Exercise: Whenever the string "profile" turns up in a line of the data below, copy that line.

::::::::

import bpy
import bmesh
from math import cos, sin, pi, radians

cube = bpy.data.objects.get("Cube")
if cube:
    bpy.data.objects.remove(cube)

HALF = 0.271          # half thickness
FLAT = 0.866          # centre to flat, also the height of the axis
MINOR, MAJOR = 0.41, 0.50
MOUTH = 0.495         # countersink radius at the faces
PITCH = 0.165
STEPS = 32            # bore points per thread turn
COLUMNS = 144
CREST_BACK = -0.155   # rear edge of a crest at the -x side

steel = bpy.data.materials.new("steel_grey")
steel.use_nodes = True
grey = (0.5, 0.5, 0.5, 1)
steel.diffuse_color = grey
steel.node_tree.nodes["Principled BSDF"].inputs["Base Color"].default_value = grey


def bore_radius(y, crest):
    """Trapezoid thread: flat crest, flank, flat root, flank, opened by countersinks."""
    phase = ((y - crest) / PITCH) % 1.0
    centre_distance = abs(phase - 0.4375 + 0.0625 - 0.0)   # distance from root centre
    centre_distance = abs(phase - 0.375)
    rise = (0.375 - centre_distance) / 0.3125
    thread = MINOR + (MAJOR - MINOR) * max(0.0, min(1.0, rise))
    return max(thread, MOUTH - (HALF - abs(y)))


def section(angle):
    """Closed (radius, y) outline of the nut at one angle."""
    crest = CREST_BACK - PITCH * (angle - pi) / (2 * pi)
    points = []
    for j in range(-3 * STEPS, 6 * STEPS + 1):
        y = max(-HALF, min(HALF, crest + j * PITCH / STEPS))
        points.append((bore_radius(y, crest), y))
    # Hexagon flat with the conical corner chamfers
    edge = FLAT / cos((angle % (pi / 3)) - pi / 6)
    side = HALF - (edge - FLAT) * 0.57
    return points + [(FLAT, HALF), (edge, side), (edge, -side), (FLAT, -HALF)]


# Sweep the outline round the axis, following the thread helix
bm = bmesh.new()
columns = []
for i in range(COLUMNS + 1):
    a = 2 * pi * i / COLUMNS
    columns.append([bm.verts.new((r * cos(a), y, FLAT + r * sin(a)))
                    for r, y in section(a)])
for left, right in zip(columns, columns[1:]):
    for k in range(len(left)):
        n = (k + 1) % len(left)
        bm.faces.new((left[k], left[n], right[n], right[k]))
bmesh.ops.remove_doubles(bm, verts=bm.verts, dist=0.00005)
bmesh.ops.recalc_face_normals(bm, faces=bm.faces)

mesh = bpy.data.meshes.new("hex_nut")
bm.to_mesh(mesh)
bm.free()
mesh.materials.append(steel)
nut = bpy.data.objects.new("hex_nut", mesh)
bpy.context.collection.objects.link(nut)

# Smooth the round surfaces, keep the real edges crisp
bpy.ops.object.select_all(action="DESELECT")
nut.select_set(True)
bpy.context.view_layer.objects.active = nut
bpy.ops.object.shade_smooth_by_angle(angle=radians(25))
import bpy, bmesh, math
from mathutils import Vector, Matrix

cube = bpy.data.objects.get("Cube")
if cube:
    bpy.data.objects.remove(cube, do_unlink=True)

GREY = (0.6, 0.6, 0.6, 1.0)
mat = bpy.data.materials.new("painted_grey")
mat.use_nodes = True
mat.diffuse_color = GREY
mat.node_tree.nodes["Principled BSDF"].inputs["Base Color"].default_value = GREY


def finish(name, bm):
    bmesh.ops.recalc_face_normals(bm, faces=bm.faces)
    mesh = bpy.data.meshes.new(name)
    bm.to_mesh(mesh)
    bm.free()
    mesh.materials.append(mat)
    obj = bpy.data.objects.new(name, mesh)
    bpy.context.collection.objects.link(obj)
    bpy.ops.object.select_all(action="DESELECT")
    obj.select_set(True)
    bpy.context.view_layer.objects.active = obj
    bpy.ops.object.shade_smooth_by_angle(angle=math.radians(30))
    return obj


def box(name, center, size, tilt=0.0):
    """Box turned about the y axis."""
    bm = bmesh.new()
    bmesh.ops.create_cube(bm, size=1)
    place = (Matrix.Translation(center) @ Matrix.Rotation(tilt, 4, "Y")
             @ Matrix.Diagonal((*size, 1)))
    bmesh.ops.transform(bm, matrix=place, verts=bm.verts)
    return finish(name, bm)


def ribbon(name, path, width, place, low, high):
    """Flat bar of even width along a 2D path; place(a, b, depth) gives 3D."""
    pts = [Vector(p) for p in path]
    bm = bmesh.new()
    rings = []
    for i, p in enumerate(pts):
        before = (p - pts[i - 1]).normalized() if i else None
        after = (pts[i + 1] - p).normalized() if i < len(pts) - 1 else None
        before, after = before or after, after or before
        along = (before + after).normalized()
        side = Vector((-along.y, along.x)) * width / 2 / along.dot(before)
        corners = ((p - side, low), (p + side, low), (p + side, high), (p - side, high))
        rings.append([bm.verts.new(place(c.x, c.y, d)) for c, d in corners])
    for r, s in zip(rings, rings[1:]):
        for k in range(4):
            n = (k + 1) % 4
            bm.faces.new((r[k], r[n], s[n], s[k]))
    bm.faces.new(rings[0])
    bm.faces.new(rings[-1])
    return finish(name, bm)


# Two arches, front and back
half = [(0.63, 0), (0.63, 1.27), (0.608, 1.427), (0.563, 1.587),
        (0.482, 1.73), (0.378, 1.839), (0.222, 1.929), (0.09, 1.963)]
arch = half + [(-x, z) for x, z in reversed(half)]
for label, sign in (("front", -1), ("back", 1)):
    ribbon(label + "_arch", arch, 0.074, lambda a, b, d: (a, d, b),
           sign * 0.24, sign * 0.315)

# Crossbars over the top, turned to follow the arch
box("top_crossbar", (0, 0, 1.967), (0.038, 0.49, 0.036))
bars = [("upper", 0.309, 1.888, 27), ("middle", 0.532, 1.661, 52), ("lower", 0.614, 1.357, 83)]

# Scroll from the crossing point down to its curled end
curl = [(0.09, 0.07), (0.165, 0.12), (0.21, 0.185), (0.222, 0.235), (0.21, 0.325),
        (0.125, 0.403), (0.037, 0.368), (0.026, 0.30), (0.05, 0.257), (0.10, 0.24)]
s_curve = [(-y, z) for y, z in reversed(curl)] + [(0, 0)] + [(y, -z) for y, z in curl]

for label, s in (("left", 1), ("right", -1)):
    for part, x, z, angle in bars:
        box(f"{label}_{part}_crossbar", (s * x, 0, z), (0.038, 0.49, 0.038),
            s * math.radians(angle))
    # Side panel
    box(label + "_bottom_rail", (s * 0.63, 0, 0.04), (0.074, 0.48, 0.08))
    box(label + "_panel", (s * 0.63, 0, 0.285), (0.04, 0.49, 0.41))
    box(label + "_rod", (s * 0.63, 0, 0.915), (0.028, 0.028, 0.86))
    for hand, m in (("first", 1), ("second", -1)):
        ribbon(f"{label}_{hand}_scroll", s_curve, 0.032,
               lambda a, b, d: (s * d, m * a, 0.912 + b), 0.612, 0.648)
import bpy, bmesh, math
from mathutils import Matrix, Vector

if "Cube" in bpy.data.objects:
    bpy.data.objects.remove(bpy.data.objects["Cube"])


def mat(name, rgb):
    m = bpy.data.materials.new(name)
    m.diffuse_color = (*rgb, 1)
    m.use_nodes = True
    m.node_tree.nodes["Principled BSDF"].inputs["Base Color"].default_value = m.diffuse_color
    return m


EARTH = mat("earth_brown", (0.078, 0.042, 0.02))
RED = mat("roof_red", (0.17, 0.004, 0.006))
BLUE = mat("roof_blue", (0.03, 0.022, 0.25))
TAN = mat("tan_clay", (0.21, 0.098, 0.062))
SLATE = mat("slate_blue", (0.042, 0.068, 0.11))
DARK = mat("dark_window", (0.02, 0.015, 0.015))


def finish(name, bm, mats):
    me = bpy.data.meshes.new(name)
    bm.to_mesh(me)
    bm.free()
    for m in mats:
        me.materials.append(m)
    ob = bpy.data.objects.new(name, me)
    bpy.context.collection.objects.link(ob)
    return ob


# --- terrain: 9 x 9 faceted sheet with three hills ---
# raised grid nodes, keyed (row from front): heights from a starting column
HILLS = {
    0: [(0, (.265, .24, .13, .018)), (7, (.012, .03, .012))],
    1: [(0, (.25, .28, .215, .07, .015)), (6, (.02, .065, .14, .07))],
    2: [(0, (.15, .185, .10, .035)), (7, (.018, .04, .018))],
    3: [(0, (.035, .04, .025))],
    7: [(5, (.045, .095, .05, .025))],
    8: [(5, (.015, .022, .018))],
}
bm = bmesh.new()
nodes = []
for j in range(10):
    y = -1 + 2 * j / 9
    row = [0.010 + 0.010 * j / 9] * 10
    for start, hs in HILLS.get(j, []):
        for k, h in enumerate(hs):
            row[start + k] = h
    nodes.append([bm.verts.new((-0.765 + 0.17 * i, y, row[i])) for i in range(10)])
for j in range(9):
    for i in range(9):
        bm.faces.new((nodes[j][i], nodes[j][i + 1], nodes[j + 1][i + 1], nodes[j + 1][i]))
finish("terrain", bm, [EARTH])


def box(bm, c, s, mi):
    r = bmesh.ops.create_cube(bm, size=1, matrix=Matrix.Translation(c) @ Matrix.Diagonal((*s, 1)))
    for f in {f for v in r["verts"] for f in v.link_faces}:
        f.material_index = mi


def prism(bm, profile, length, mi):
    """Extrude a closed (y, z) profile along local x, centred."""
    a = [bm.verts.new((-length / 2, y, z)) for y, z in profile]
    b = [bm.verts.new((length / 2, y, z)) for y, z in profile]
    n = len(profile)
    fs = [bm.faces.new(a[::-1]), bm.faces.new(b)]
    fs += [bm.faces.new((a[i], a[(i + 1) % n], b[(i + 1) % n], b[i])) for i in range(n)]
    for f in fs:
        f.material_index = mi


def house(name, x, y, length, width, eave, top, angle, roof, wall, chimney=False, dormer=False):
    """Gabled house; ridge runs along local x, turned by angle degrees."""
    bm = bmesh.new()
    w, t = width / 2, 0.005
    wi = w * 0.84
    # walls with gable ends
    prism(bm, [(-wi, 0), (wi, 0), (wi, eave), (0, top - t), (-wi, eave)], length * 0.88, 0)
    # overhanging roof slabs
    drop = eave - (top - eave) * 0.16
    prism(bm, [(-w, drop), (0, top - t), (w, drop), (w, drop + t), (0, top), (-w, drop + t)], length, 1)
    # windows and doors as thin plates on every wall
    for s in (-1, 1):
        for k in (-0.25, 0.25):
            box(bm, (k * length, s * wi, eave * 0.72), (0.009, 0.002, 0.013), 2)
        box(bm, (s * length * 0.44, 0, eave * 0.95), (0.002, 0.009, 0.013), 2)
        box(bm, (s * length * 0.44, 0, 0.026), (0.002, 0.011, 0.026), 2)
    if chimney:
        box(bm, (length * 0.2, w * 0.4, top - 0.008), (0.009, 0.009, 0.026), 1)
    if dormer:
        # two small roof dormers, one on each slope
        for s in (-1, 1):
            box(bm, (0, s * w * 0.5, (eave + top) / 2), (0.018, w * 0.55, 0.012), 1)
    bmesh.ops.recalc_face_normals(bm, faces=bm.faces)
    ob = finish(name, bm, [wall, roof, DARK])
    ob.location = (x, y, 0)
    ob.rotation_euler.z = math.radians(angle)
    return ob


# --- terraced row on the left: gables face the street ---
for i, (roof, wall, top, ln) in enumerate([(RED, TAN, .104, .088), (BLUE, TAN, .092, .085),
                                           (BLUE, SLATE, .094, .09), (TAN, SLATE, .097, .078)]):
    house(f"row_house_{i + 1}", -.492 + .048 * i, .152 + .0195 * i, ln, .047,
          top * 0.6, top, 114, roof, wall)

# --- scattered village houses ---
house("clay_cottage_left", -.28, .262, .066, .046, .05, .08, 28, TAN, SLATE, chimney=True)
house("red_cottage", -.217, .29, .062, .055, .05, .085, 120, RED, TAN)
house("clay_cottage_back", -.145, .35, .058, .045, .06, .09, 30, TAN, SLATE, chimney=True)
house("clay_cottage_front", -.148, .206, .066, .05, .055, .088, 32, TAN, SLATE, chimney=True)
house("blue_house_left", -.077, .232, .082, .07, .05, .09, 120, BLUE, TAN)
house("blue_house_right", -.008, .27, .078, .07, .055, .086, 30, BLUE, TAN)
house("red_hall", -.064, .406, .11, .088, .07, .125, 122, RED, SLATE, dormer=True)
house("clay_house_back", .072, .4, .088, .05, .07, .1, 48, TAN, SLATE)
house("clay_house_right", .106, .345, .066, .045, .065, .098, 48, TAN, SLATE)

::::::::

Expected answer:
def prism(bm, profile, length, mi):
    """Extrude a closed (y, z) profile along local x, centred."""
    a = [bm.verts.new((-length / 2, y, z)) for y, z in profile]
    b = [bm.verts.new((length / 2, y, z)) for y, z in profile]
    n = len(profile)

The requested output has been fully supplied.